2-year mark for Susan Powell case
When news reports broadcast the discovery of a body in remote wilderness locations, Denise Cox's world stops for a while.
With each gruesome discovery she wonders: Could this be her sister?
So far, it's an answer Cox and the rest of her family are still waiting for as time marches on without answers in the case of 28-year-old mother of two Susan Cox Powell, who was last seen on Dec. 6, 2009.
"I hate when they find someone's remains. I lose a lot of sleep until they identify them," said Cox, 32, the older sister of Powell, in an interview from her home in Washington state. "I'm upset and frustrated that after two years we still have no answers. It is really hard with no closure and not knowing where my sister is."
So friends of the Coxes and Powell will do what they can, hosting service events and sharing memories.
Cox plans to spend time with her sister's children, Charlie, 6, and Braden, 4. The Cox family had limited interaction with the boys following Powell's disappearance as tensions rose between the woman's family and her husband, Josh, who is the only publicly named person of interest in the case. Josh Powell moved the boys back to his wife's and his own hometown of Puyallup, Wash., shortly after she disappeared.
But a judge in October granted temporary custody of the boys to Susan Powell's parents, Chuck and Judy Cox, after Washington child-protection workers removed them from the care of their father. The boys had been living with their father in the home of their grandfather, Steve Powell. But police arrested Steve Powell on Sept. 22 on charges of voyeurism and possessing child pornography. Police have said they are investigating who else living in the home may have known of Steve Powell's activities.
Time with the boys now is a chance to reconnect since the Powell and Cox families have clashed over Susan Powell's case, Cox said. She said she often shares memories of her sister with her nephews and keeps photos of the woman everywhere.
"Braden doesn't have as many memories as Charlie, but they both love looking at pictures of their mom," Cox said. "We can and do talk about my sister around the boys. I don't ever want them to forget her."
Cox said she wears a purple bracelet at all times, which serves as a conversation starter to people interested in learning more about her sister. A wolf necklace, symbolic of her sister's love of the animal, and a pin with Powell's photo also help Cox feel closer to her sister.
"I carry her with me constantly," she said.
In Utah, Powell's friends are also preparing for the unavoidable milestone marking two years since Powell vanished.
Kiirsi Hellewell, a close friend of Powell's as well as her neighbor in West Valley City, is organizing a drive to benefit the Christmas Box House, a shelter for children removed from homes because of abuse or neglect. Items will be collected at a Monday evening event.
No one imagined Powell's fate would be a point of contemplation two years after frantic phone calls first started circulating that she couldn't be found after her husband returned home claiming he'd taken the boys on a midnight camping trip, Hellewell said. She said she thinks of Powell daily as a series of "what ifs" roll through her mind.

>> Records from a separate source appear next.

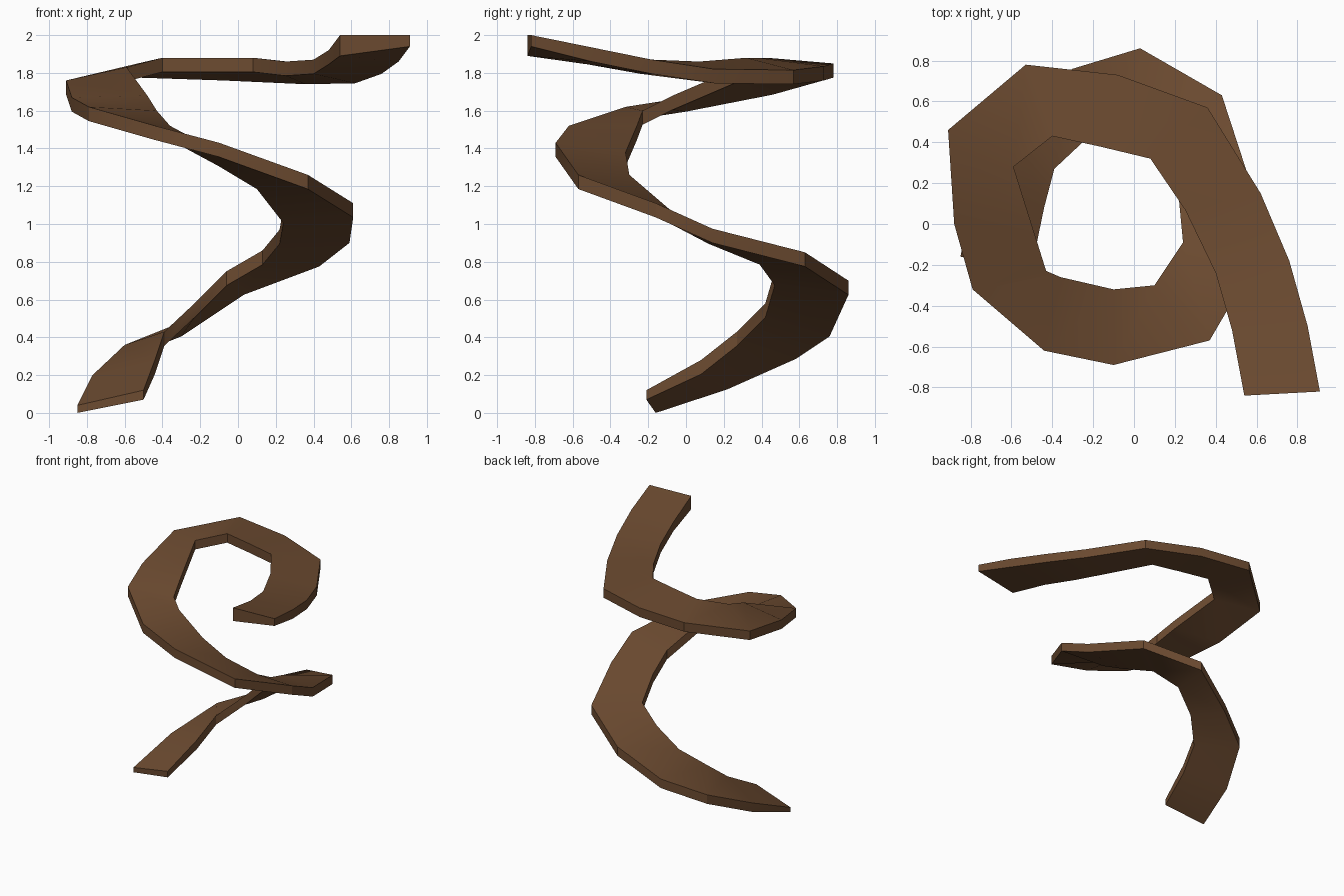
import bpy, bmesh, math

# Cross-sections along the ribbon: inner top edge, outer top edge
SECTIONS = [
    ((-.50, -.21, .12), (-.85, -.16, .04)),
    ((-.44, .08, .28), (-.77, .22, .20)),
    ((-.39, .27, .43), (-.60, .58, .36)),
    ((-.23, .42, .58), (-.30, .76, .48)),
    ((-.06, .47, .75), (.03, .86, .70)),
    ((.13, .39, .86), (.43, .63, .85)),
    ((.22, .12, .97), (.59, .14, .975)),
    ((.24, -.09, 1.08), (.61, -.16, 1.11)),
    ((.10, -.30, 1.26), (.37, -.57, 1.26)),
    ((-.10, -.32, 1.38), (-.10, -.69, 1.43)),
    ((-.36, -.26, 1.52), (-.44, -.62, 1.52)),
    ((-.43, -.23, 1.60), (-.79, -.32, 1.62)),
    ((-.48, -.07, 1.68), (-.88, .00, 1.67)),
    ((-.59, .28, 1.83), (-.91, .46, 1.76)),
    ((-.40, .43, 1.88), (-.53, .78, 1.85)),
    ((-.17, .38, 1.88), (-.08, .73, 1.835)),
    ((.08, .32, 1.88), (.36, .57, 1.815)),
    ((.25, .07, 1.86), (.62, .15, 1.82)),
    ((.40, -.24, 1.87), (.76, -.18, 1.87)),
    ((.48, -.52, 1.92), (.85, -.50, 1.935)),
    ((.54, -.84, 2.0), (.91, -.82, 2.0)),
]

brown = bpy.data.materials.new("dark_brown")
brown.diffuse_color = (.15, .07, .03, 1)

# Spiral ribbon: four-sided rings joined along the path
bm = bmesh.new()
rings = []
last = len(SECTIONS) - 1
for i, (a, b) in enumerate(SECTIONS):
    ta, tb = .075, .075
    if i == 0:
        ta, tb = .05, .04
    elif i == last:
        ta, tb = .11, .06
    pts = [a, b, (b[0], b[1], b[2] - tb), (a[0], a[1], a[2] - ta)]
    rings.append([bm.verts.new(p) for p in pts])
for r, s in zip(rings, rings[1:]):
    for k in range(4):
        n = (k + 1) % 4
        bm.faces.new((r[k], r[n], s[n], s[k]))
bm.faces.new(rings[0])
bm.faces.new(rings[-1])
bmesh.ops.recalc_face_normals(bm, faces=bm.faces)
me = bpy.data.meshes.new("spiral_ribbon")
bm.to_mesh(me)
bm.free()
me.materials.append(brown)
ob = bpy.data.objects.new("spiral_ribbon", me)
bpy.context.collection.objects.link(ob)
bpy.context.view_layer.objects.active = ob
ob.select_set(True)
bpy.ops.object.shade_smooth_by_angle(angle=math.radians(30))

"It doesn't get any easier with time. Every day I wake up with the nightmare of her disappearance still fresh in my mind. It feels like we really can't move forward without having answers and resolution," Hellewell said.
Anniversary events come with purple balloons, with posters that feature a smiling Powell, with shared tears and renewed pledges to bring her home. The mood is a mix of heavy hearts with fleeting bursts of optimism, that maybe, just maybe, Powell is out there when common sense seems to dictate that she's not coming back.
But as time passes, the stories at gatherings more often slip into the past tense.
"Susan loved to knit," friends recall. "Susan loved her boys."
Cox said speaking about her sister like she'll never return without knowing for certain that is the case is an ongoing challenge.
The family will observe the anniversary of Powell's disappearance quietly, Cox said. Her parents have been guarded in speaking to the media as the court case over the custody of their grandchildren continues.
Cox requested a day off from work for Dec. 6 a day she'll use to think of her sister.
"I don't know what happened to her, but I miss her. Life will never be the same without her," Cox said. "I will always hope for the best and expect the worst."
How to help
Friends and family of missing West Valley City woman Susan Cox Powell are gathering donations for the Christmas Box House, a shelter for children removed from homes because of abuse or neglect, and teen group homes in her honor.
Items will be collected on Monday from 7 to 8:30 p.m. at the Hunter Library in West Valley City (4740 W. 4100 South). Donors may also give directly to Christmas Box House locations at: 3660 S. West Temple in Salt Lake City, 1181 Christmas Box Lane in Ogden, and 180 S. 300 East in Moab.
Donated items must be new. Needs include clothing, blankets, toys, games, stuffed animals, craft kits and art supplies, books, hygiene products, gift cards for community activities (movie passes, Lagoon tickets, restaurant gift certificates), gift cards for stores (Target, Walmart, etc.)
O Find more information about the event at heartsknitforsusan.wordpress.com/2011/12/01/susan-missing-two-years/